------ Data extract ------

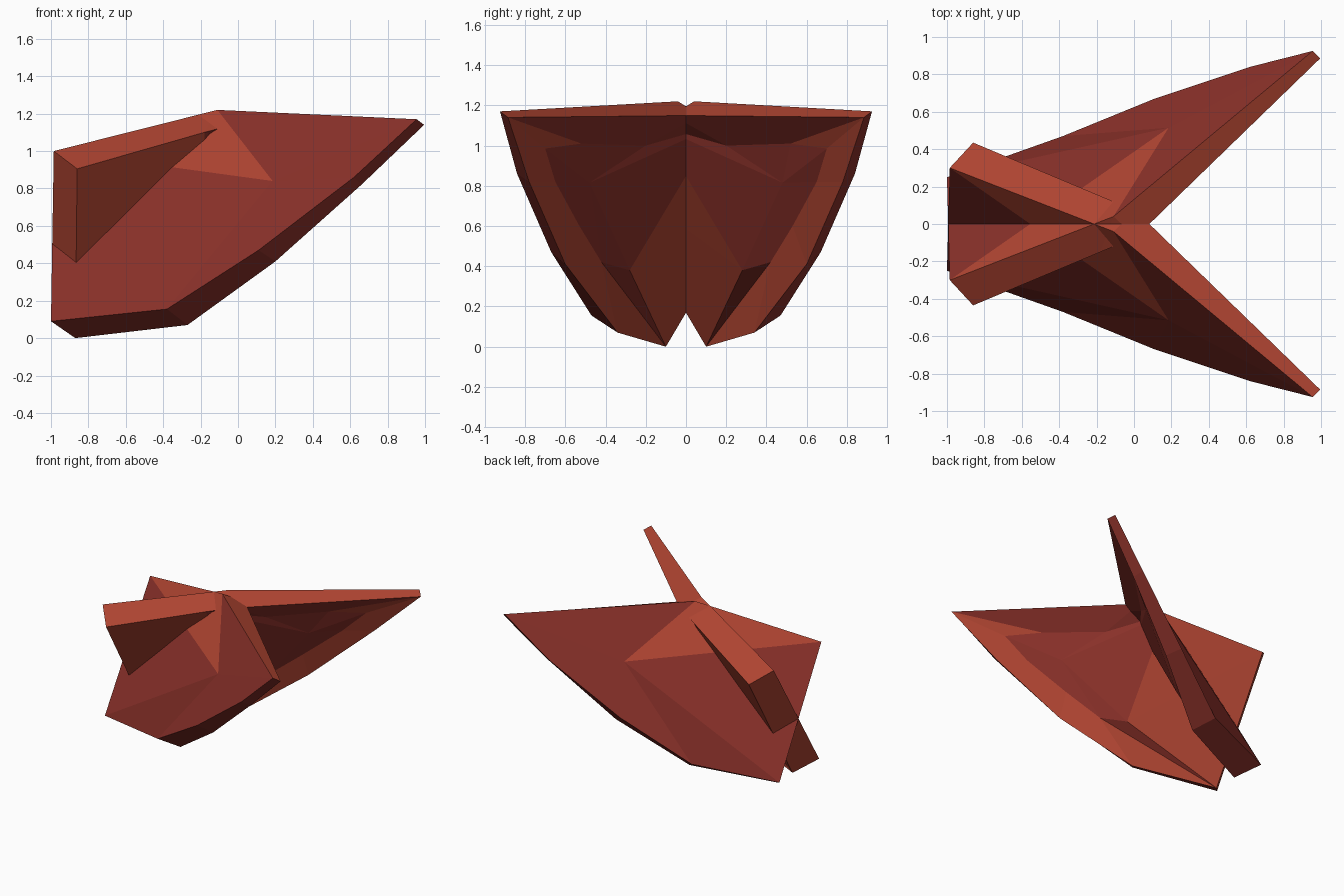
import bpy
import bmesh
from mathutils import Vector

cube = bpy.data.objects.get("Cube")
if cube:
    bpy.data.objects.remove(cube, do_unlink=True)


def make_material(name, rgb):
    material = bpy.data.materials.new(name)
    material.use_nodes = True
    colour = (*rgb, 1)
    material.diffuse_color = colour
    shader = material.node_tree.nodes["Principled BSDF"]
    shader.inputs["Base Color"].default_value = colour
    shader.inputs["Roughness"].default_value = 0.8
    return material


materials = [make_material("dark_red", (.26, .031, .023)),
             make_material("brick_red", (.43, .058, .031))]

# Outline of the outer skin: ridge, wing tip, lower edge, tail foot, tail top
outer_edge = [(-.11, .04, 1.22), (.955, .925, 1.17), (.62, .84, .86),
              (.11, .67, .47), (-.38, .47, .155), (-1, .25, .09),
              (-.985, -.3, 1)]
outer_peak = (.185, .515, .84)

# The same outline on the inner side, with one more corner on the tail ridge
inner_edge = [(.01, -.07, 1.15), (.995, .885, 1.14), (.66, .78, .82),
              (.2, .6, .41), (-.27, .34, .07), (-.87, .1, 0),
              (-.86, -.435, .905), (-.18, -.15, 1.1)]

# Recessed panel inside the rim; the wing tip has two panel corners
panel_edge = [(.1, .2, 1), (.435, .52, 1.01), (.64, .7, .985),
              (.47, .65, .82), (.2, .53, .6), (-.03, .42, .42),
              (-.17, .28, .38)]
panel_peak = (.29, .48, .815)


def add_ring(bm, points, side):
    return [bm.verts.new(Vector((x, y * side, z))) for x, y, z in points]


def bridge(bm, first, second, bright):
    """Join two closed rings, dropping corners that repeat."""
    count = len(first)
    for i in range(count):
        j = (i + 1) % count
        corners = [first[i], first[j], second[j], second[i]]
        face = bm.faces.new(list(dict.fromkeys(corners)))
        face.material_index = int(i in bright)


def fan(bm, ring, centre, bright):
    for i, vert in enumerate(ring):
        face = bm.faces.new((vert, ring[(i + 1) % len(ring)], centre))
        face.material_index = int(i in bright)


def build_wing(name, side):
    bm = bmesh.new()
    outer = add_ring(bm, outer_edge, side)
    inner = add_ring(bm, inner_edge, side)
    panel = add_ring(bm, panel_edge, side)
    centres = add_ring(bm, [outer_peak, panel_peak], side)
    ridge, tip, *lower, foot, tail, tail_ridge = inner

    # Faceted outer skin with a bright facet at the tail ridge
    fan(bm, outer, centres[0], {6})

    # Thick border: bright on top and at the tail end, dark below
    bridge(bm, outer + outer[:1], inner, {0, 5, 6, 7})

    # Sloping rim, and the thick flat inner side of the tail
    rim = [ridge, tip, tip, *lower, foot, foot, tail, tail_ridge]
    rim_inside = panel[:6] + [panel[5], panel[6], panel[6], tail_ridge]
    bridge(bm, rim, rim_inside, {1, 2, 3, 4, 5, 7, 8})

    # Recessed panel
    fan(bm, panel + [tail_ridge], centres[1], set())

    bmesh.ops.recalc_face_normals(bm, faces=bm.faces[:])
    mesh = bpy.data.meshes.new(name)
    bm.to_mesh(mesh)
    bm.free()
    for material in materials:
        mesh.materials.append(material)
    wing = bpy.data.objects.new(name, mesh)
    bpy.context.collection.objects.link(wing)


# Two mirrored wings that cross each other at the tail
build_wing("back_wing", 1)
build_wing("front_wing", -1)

------

Exercise goal: Return the entries above in full and unchanged, omitting every image.

Expected answer:
import bpy
import bmesh
from mathutils import Vector

cube = bpy.data.objects.get("Cube")
if cube:
    bpy.data.objects.remove(cube, do_unlink=True)


def make_material(name, rgb):
    material = bpy.data.materials.new(name)
    material.use_nodes = True
    colour = (*rgb, 1)
    material.diffuse_color = colour
    shader = material.node_tree.nodes["Principled BSDF"]
    shader.inputs["Base Color"].default_value = colour
    shader.inputs["Roughness"].default_value = 0.8
    return material


materials = [make_material("dark_red", (.26, .031, .023)),
             make_material("brick_red", (.43, .058, .031))]

# Outline of the outer skin: ridge, wing tip, lower edge, tail foot, tail top
outer_edge = [(-.11, .04, 1.22), (.955, .925, 1.17), (.62, .84, .86),
              (.11, .67, .47), (-.38, .47, .155), (-1, .25, .09),
              (-.985, -.3, 1)]
outer_peak = (.185, .515, .84)

# The same outline on the inner side, with one more corner on the tail ridge
inner_edge = [(.01, -.07, 1.15), (.995, .885, 1.14), (.66, .78, .82),
              (.2, .6, .41), (-.27, .34, .07), (-.87, .1, 0),
              (-.86, -.435, .905), (-.18, -.15, 1.1)]

# Recessed panel inside the rim; the wing tip has two panel corners
panel_edge = [(.1, .2, 1), (.435, .52, 1.01), (.64, .7, .985),
              (.47, .65, .82), (.2, .53, .6), (-.03, .42, .42),
              (-.17, .28, .38)]
panel_peak = (.29, .48, .815)


def add_ring(bm, points, side):
    return [bm.verts.new(Vector((x, y * side, z))) for x, y, z in points]


def bridge(bm, first, second, bright):
    """Join two closed rings, dropping corners that repeat."""
    count = len(first)
    for i in range(count):
        j = (i + 1) % count
        corners = [first[i], first[j], second[j], second[i]]
        face = bm.faces.new(list(dict.fromkeys(corners)))
        face.material_index = int(i in bright)


def fan(bm, ring, centre, bright):
    for i, vert in enumerate(ring):
        face = bm.faces.new((vert, ring[(i + 1) % len(ring)], centre))
        face.material_index = int(i in bright)


def build_wing(name, side):
    bm = bmesh.new()
    outer = add_ring(bm, outer_edge, side)
    inner = add_ring(bm, inner_edge, side)
    panel = add_ring(bm, panel_edge, side)
    centres = add_ring(bm, [outer_peak, panel_peak], side)
    ridge, tip, *lower, foot, tail, tail_ridge = inner

    # Faceted outer skin with a bright facet at the tail ridge
    fan(bm, outer, centres[0], {6})

    # Thick border: bright on top and at the tail end, dark below
    bridge(bm, outer + outer[:1], inner, {0, 5, 6, 7})

    # Sloping rim, and the thick flat inner side of the tail
    rim = [ridge, tip, tip, *lower, foot, foot, tail, tail_ridge]
    rim_inside = panel[:6] + [panel[5], panel[6], panel[6], tail_ridge]
    bridge(bm, rim, rim_inside, {1, 2, 3, 4, 5, 7, 8})

    # Recessed panel
    fan(bm, panel + [tail_ridge], centres[1], set())

    bmesh.ops.recalc_face_normals(bm, faces=bm.faces[:])
    mesh = bpy.data.meshes.new(name)
    bm.to_mesh(mesh)
    bm.free()
    for material in materials:
        mesh.materials.append(material)
    wing = bpy.data.objects.new(name, mesh)
    bpy.context.collection.objects.link(wing)


# Two mirrored wings that cross each other at the tail
build_wing("back_wing", 1)
build_wing("front_wing", -1)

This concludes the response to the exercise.